CHM 6109 - Advanced Separations: A deep dive into the molecular view of separations, via a quantitative approach to the basic principles of mass transport and phase transfer thermodynamics. Instrument design and quantification methods for gas and liquid chromatography as well as electrophoretic techniques will be discussed.
CHM 6108 - Analytical Electrochemistry: A deep dive into electroanalytical techniques and the physicochemical principles that drive each technique. This course will cover the thermodynamics and kinetics of electron and ion transfer, the electric double layer and mass transfer by diffusion and migration, as they apply to ion-selective potentiometry, chronoamperometry, chronocoulometry, cyclic voltammetry, pulse voltammetry, ion-transfer voltammetry and impedance spectroscopy.
CHM 6102 - Bioanalytical Chemistry: The goal of the course is to deepen student knowledge in the field of bioanalytical chemistry through the identification of complex bioanalytical challenges facing modern scientists and proposal of novel methodologies to solve them. To accomplish this goal, the course will explore the history of bioanalytical measurements, current bioanalytical assays, and emerging bioanalytical techniques and methodologies. Students will develop the skills to: i) critically evaluate the primary literature to identify current bioanalytical challenges, ii) think creatively to propose novel methods or techniques to overcome a challenge in their chosen sub-field (e.g. genomics, proteomics, metabolomics, lipidomics, bioinformatics, or single-cell analysis), and iii) clearly and persuasively communicate their ideas to the scientific community in written and oral formats.
CHM 6103 - Chemical Education: Provides students with the background and knowledge to apply the most current teaching theories and tactics in the chemistry classroom. Students will gain experience and confidence in utilizing multiple educational approaches to teach chemistry.
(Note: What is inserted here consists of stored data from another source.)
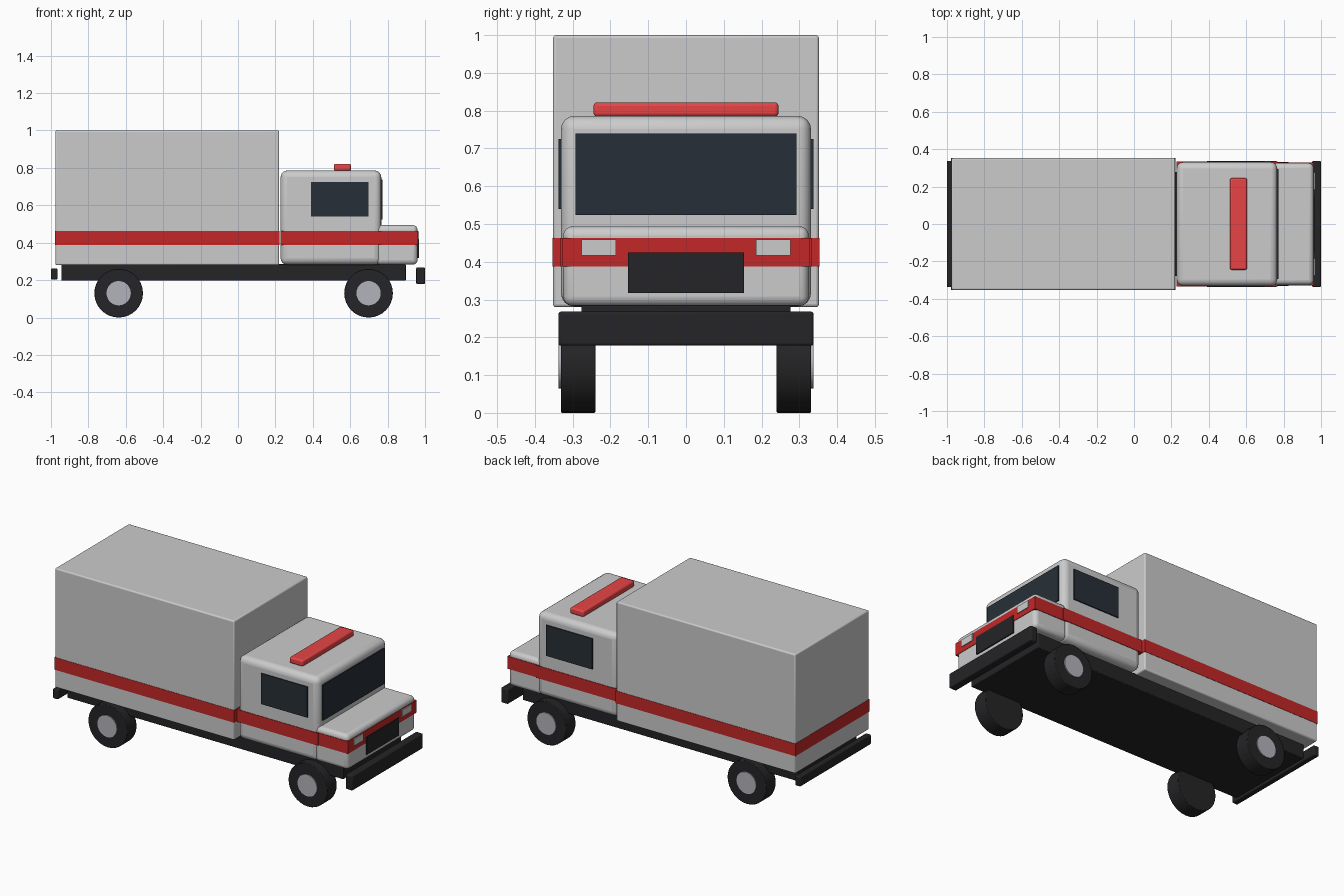
import bpy
import math

if "Cube" in bpy.data.objects:
    bpy.data.objects.remove(bpy.data.objects["Cube"])


def material(name, rgb):
    m = bpy.data.materials.new(name)
    m.diffuse_color = (*rgb, 1)
    m.use_nodes = True
    m.node_tree.nodes["Principled BSDF"].inputs["Base Color"].default_value = m.diffuse_color
    return m


RED = material("red", (0.55, 0.02, 0.02))
LIGHT_RED = material("light_red", (0.8, 0.06, 0.06))
DARK = material("dark", (0.018, 0.018, 0.02))
GLASS = material("glass", (0.02, 0.028, 0.038))
LAMP = material("lamp", (0.8, 0.8, 0.82))
HUB = material("hub", (0.45, 0.45, 0.5))


def finish(o, name, mat, bevel, segments):
    o.name = name
    if mat:
        o.data.materials.append(mat)
    if bevel:
        b = o.modifiers.new("Bevel", 'BEVEL')
        b.width = bevel
        b.segments = segments
        b.limit_method = 'ANGLE'
    bpy.ops.object.shade_smooth_by_angle(angle=math.radians(35))


def box(name, x, y, z, mat=None, bevel=0.0, segments=3):
    """Box from (min, max) ranges on each axis."""
    bpy.ops.mesh.primitive_cube_add(size=1)
    o = bpy.context.object
    o.location = [(r[0] + r[1]) / 2 for r in (x, y, z)]
    o.scale = [r[1] - r[0] for r in (x, y, z)]
    bpy.ops.object.transform_apply(location=False, rotation=False, scale=True)
    finish(o, name, mat, bevel, segments)


def disc(name, x, y, z, radius, mat, bevel):
    """Cylinder along y, y is a (min, max) range."""
    bpy.ops.mesh.primitive_cylinder_add(
        vertices=32, radius=radius, depth=y[1] - y[0],
        location=(x, (y[0] + y[1]) / 2, z), rotation=(math.pi / 2, 0, 0))
    finish(bpy.context.object, name, mat, bevel, 2)


def sym(w):
    return (-w, w)


def side(s, a, b):
    return tuple(sorted((s * a, s * b)))


# Main bodies
box("cargo_box", (-0.976, 0.22), sym(0.352), (0.28, 1.0), bevel=0.008)
box("cab", (0.228, 0.766), sym(0.331), (0.282, 0.786), bevel=0.035, segments=4)
box("hood", (0.735, 0.96), sym(0.325), (0.283, 0.494), bevel=0.025, segments=4)
box("chassis", (-0.945, 0.897), sym(0.277), (0.197, 0.285), DARK, 0.004)

# Wrap-around stripe, one band per body
STRIPE_Z = (0.388, 0.463)
box("cargo_stripe", (-0.978, 0.222), sym(0.354), STRIPE_Z, RED)
box("cab_stripe", (0.226, 0.768), sym(0.334), STRIPE_Z, RED)
box("hood_stripe", (0.74, 0.963), sym(0.328), STRIPE_Z, RED)

# Bumpers
box("front_bumper", (0.953, 1.0), sym(0.338), (0.178, 0.268), DARK, 0.007)
box("rear_bumper", (-1.0, -0.965), sym(0.338), (0.203, 0.262), DARK, 0.006)

# Roof light, windscreen and grille
box("roof_light_bar", (0.513, 0.604), sym(0.245), (0.784, 0.822), LIGHT_RED, 0.01)
box("windscreen", (0.755, 0.773), sym(0.293), (0.524, 0.739), GLASS)
box("grille", (0.95, 0.967), sym(0.153), (0.317, 0.424), DARK)

# Mirrored parts
for s, label in ((-1, "right"), (1, "left")):
    box(f"side_window_{label}", (0.39, 0.698), side(s, 0.32, 0.338),
        (0.54, 0.725), GLASS)
    box(f"headlight_{label}", (0.95, 0.968), side(s, 0.185, 0.276),
        (0.417, 0.459), LAMP)
    for x, end in ((-0.638, "rear"), (0.698, "front")):
        disc(f"{end}_wheel_{label}", x, side(s, 0.24, 0.331), 0.13, 0.13, DARK, 0.003)
        disc(f"{end}_hub_{label}", x, side(s, 0.29, 0.337), 0.13, 0.065, HUB, 0.0)
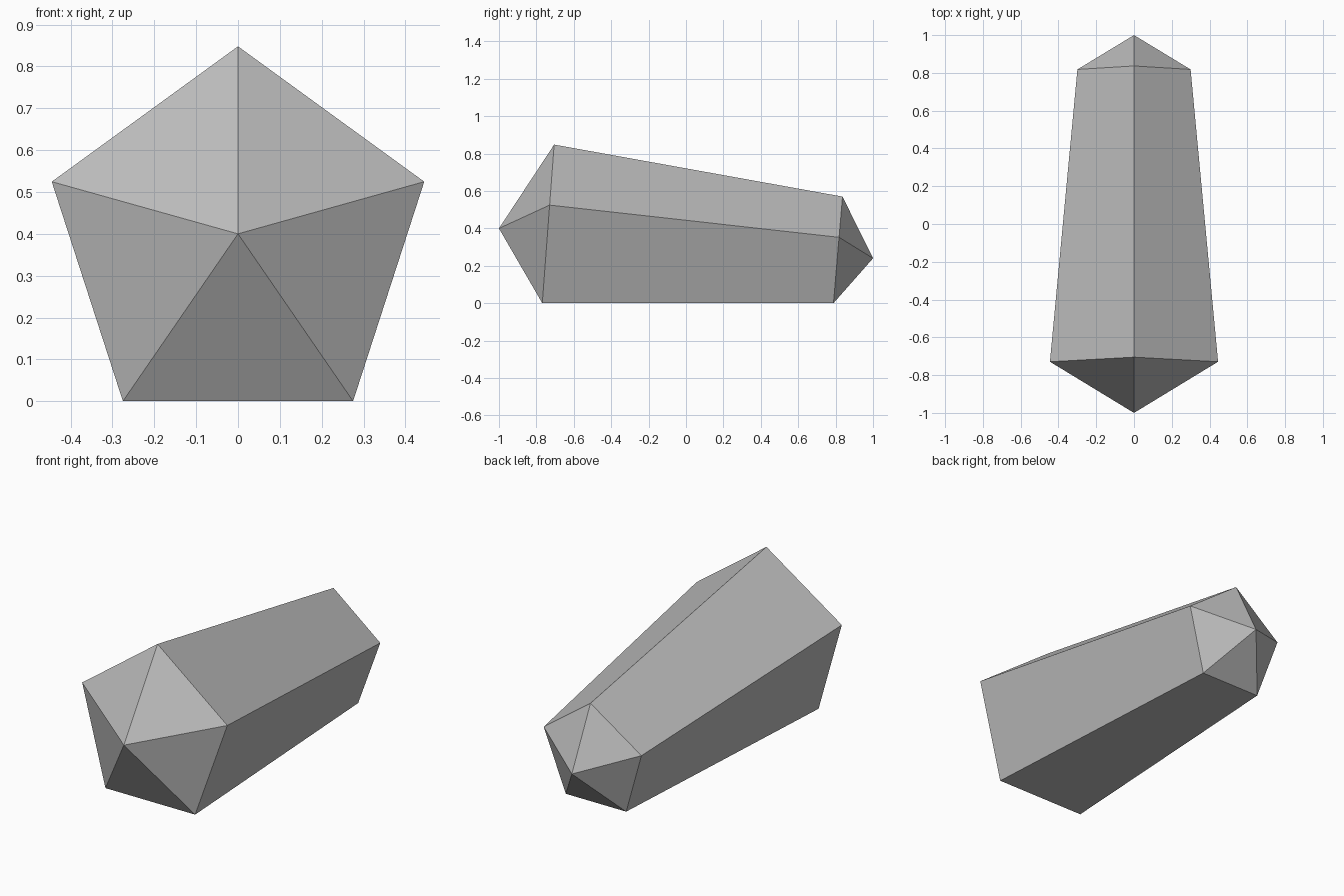
import bpy, bmesh, math

if "Cube" in bpy.data.objects:
    bpy.data.objects.remove(bpy.data.objects["Cube"])

grey = bpy.data.materials.new("stone grey")
grey.diffuse_color = (0.5, 0.5, 0.5, 1)
grey.use_nodes = True
grey.node_tree.nodes["Principled BSDF"].inputs["Base Color"].default_value = grey.diffuse_color


def ring(bm, y, z, radius, tilt):
    """Five-sided ring in the xz plane, leaning back towards its top."""
    verts = []
    for i in range(5):
        a = math.radians(72 * i)
        dz = radius * math.cos(a)
        verts.append(bm.verts.new((radius * math.sin(a), y + tilt * dz, z + dz)))
    return verts


bm = bmesh.new()
# Tapering five-sided shaft
front = ring(bm, -0.74, 0.38, 0.468, 0.075)
back = ring(bm, 0.81, 0.255, 0.315, 0.085)
# Pointed ends
front_tip = bm.verts.new((0, -1, 0.40))
back_tip = bm.verts.new((0, 1, 0.24))
for i in range(5):
    j = (i + 1) % 5
    bm.faces.new((front[i], front[j], back[j], back[i]))
    bm.faces.new((front_tip, front[j], front[i]))
    bm.faces.new((back_tip, back[i], back[j]))
# Rest the lower corners on the ground
for v in bm.verts:
    if v.co.z < 0.1:
        v.co.z = 0
bmesh.ops.recalc_face_normals(bm, faces=bm.faces[:])

mesh = bpy.data.meshes.new("crystal_shard")
bm.to_mesh(mesh)
bm.free()
mesh.materials.append(grey)
bpy.context.collection.objects.link(bpy.data.objects.new("crystal_shard", mesh))
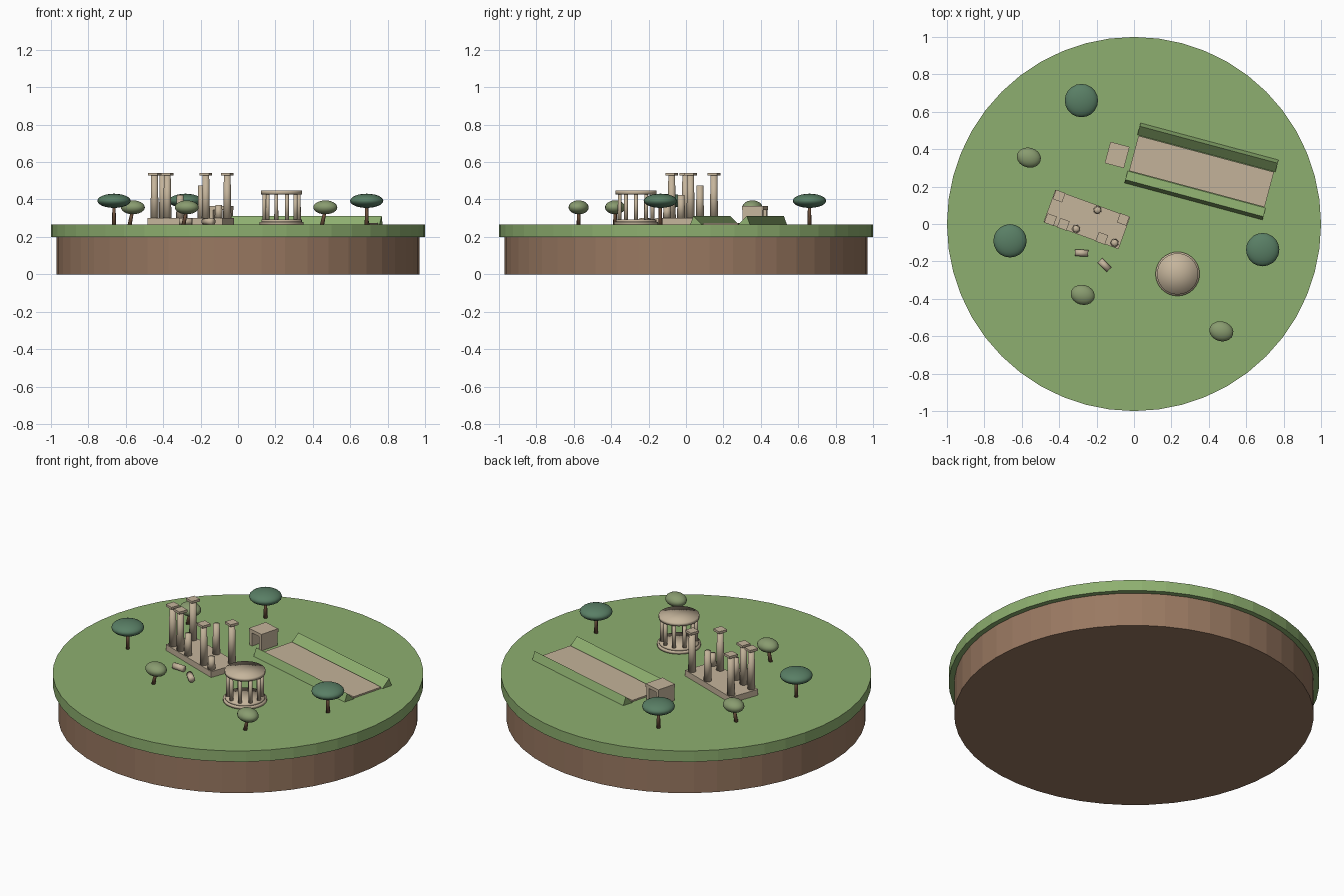
import bpy, bmesh, math
from mathutils import Vector, Matrix

cube = bpy.data.objects.get("Cube")
if cube:
    bpy.data.objects.remove(cube)

GROUND = 0.265


def material(name, rgb):
    m = bpy.data.materials.new(name)
    m.use_nodes = True
    m.diffuse_color = (*rgb, 1)
    m.node_tree.nodes["Principled BSDF"].inputs["Base Color"].default_value = (*rgb, 1)
    return m


grass = material("grass", (0.27, 0.43, 0.16))
earth = material("earth", (0.32, 0.19, 0.12))
stone = material("stone", (0.56, 0.46, 0.33))
sand = material("sand", (0.55, 0.45, 0.32))
pine = material("pine_green", (0.10, 0.21, 0.13))
olive = material("olive_green", (0.25, 0.33, 0.16))
bark = material("bark", (0.17, 0.09, 0.05))


def finish(name, bm, mat, matrix=Matrix(), smooth=False):
    mesh = bpy.data.meshes.new(name)
    bmesh.ops.recalc_face_normals(bm, faces=bm.faces)
    for f in bm.faces:
        f.smooth = smooth
    bm.to_mesh(mesh)
    bm.free()
    mesh.materials.append(mat)
    ob = bpy.data.objects.new(name, mesh)
    ob.matrix_world = matrix
    bpy.context.collection.objects.link(ob)
    return ob


def rod(name, start, end, r1, r2, mat, sides=16, smooth=True):
    """Tapered cylinder between two points."""
    start, end = Vector(start), Vector(end)
    axis = end - start
    bm = bmesh.new()
    bmesh.ops.create_cone(bm, cap_ends=True, cap_tris=smooth, segments=sides,
                          radius1=r1, radius2=r2, depth=axis.length)
    turn = axis.to_track_quat("Z", "Y").to_matrix().to_4x4()
    return finish(name, bm, mat, Matrix.Translation((start + end) / 2) @ turn, smooth)


def box(name, frame, centre, size, mat):
    bm = bmesh.new()
    bmesh.ops.create_cube(bm, size=1)
    return finish(name, bm, mat, frame @ Matrix.Translation(centre) @ Matrix.Diagonal((*size, 1)))


def frame_at(x, y, degrees):
    return Matrix.Translation((x, y, 0)) @ Matrix.Rotation(math.radians(degrees), 4, "Z")


# Round island
rod("earth_base", (0, 0, 0), (0, 0, 0.2), 0.97, 0.97, earth, 48, False)
rod("grass_disc", (0, 0, 0.2), (0, 0, GROUND), 1, 1, grass, 48, False)

# Ruined temple: platform and columns (slot along, row, top height)
temple = frame_at(-0.252, 0.024, -20)
box("temple_platform", temple, (0, 0, 0.282), (0.426, 0.182, 0.036), stone)
FULL = 0.528
columns = [(-5, -1, FULL), (-3, -1, FULL), (-1, -1, 0.425), (3, -1, FULL), (5, -1, 0.37),
           (-5, 1, FULL), (1, 1, 0.475), (5, 1, FULL)]
for slot, row, top in columns:
    x, y = slot * 0.0365, row * 0.067
    rod("temple_column", temple @ Vector((x, y, 0.298)), temple @ Vector((x, y, top)),
        0.022, 0.018, stone)
    if top == FULL:
        box("column_capital", temple, (x, y, 0.535), (0.053, 0.053, 0.014), stone)

# Fallen column drums
for x, y, angle in ((-0.28, -0.155, -3), (-0.158, -0.22, -45)):
    half = Vector((math.cos(math.radians(angle)), math.sin(math.radians(angle)), 0)) * 0.035
    middle = Vector((x, y, GROUND + 0.017))
    rod("fallen_drum", middle - half, middle + half, 0.018, 0.018, stone)

# Round pavilion
px, py = 0.233, -0.267


def pavilion_disc(name, low, high, radius):
    rod(name, (px, py, low), (px, py, high), radius, radius, stone, 32)


pavilion_disc("pavilion_step", GROUND, 0.28, 0.118)
pavilion_disc("pavilion_floor", 0.278, 0.292, 0.108)
pavilion_disc("pavilion_roof_ring", 0.428, 0.447, 0.11)
for i in range(10):
    a = math.tau * i / 10
    x, y = px + 0.092 * math.cos(a), py + 0.092 * math.sin(a)
    rod("pavilion_column", (x, y, 0.29), (x, y, 0.43), 0.011, 0.010, stone, 12)

# Stadium: sandy track between two sloping grass banks
stadium = frame_at(0.361, 0.281, -15)
box("stadium_track", stadium, (0, 0, 0.268), (0.75, 0.194, 0.012), sand)
for side in (-1, 1):
    bm = bmesh.new()
    profile = ((0.097, 0.262), (0.148, 0.312), (0.167, 0.262))
    face = bm.faces.new([bm.verts.new((-0.382, side * y, z)) for y, z in profile])
    grown = bmesh.ops.extrude_face_region(bm, geom=[face])["geom"]
    bmesh.ops.translate(bm, vec=(0.764, 0, 0),
                        verts=[v for v in grown if isinstance(v, bmesh.types.BMVert)])
    finish("stadium_bank", bm, grass, stadium)

# Entrance gate beside the track
gate = frame_at(-0.09, 0.369, -15)
for side in (-1, 1):
    box("gate_wall", gate, (side * 0.04, 0, 0.304), (0.022, 0.112, 0.084), stone)
box("gate_roof", gate, (0, 0, 0.354), (0.106, 0.118, 0.02), stone)


# Trees
def crown(name, centre, size, turn, mat):
    bm = bmesh.new()
    bmesh.ops.create_uvsphere(bm, u_segments=20, v_segments=12, radius=1)
    finish(name, bm, mat, Matrix.Translation(centre) @ turn @ Matrix.Diagonal((*size, 1)), True)


for x, y in ((-0.663, -0.09), (0.688, -0.137), (-0.281, 0.66)):
    rod("pine_trunk", (x, y, 0.262), (x, y, 0.385), 0.011, 0.008, bark, 8)
    crown("pine_crown", (x, y, 0.393), (0.089, 0.089, 0.038), Matrix(), pine)

for x, y in ((-0.562, 0.355), (-0.274, -0.379), (0.467, -0.574)):
    rod("olive_trunk", (x - 0.018, y, 0.262), (x, y, 0.35), 0.011, 0.008, bark, 8)
    crown("olive_crown", (x, y, 0.358), (0.065, 0.053, 0.037),
          Matrix.Rotation(math.radians(-15), 4, "Z"), olive)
Best practices for teaching will be explored and discussed, including an emphasis on inclusive and adaptive strategies for every classroom. Students will leave with practical and applicable resources, instructional methods, and hands-on approaches to sharing their knowledge of chemistry with others.
CHM 6111 - Chemistry of the Elements: A survey of the periodic table, its development and organization, in-depth looks at the behavior of the different elemental groups and the root of periodic trends. Environmental Chemistry — Development of a fundamental understanding of the behavior of natural and anthropogenic chemicals in the atmospheric, aquatic and geochemical spheres. Students will investigate the cycling and impact of chemicals in the environment through fundamental photochemical, kinetic and transport aspects.
CHM 6104 - Energy and Environment: Development of a fundamental understanding of the behavior of natural and anthropogenic chemicals in the atmospheric, aquatic and geochemical spheres. Students will investigate the cycling and impact of chemicals in the environment through via fundamental photochemical, kinetic and transport aspects.
CHM 6105 - Introduction to Computational Chemistry: Several of the basic computational techniques will be discussed. The fundamentals of molecular dynamics, Monte Carlo simulations, electronic calculations as well as applications in materials science, phase equilibria and some industrial applications will be covered.
CHM 6101 - Medical Biochemistry: Biochemically distinguish protein structure and function in relation to selected human diseases. Describe the biochemical consequences underlying disease such as sickle cell anemia, diabetes, Alzheimer's and cancer. Recognize that biochemistry integrates knowledge of the chemical processes in living cells with strategies to understand disease and identify potential therapies.
CHM 6113 - Organometallic Reaction and Structures: A study of the bonding and reactions that are common for organometallic compounds. The course will study both main-group and transition metal organometallic systems.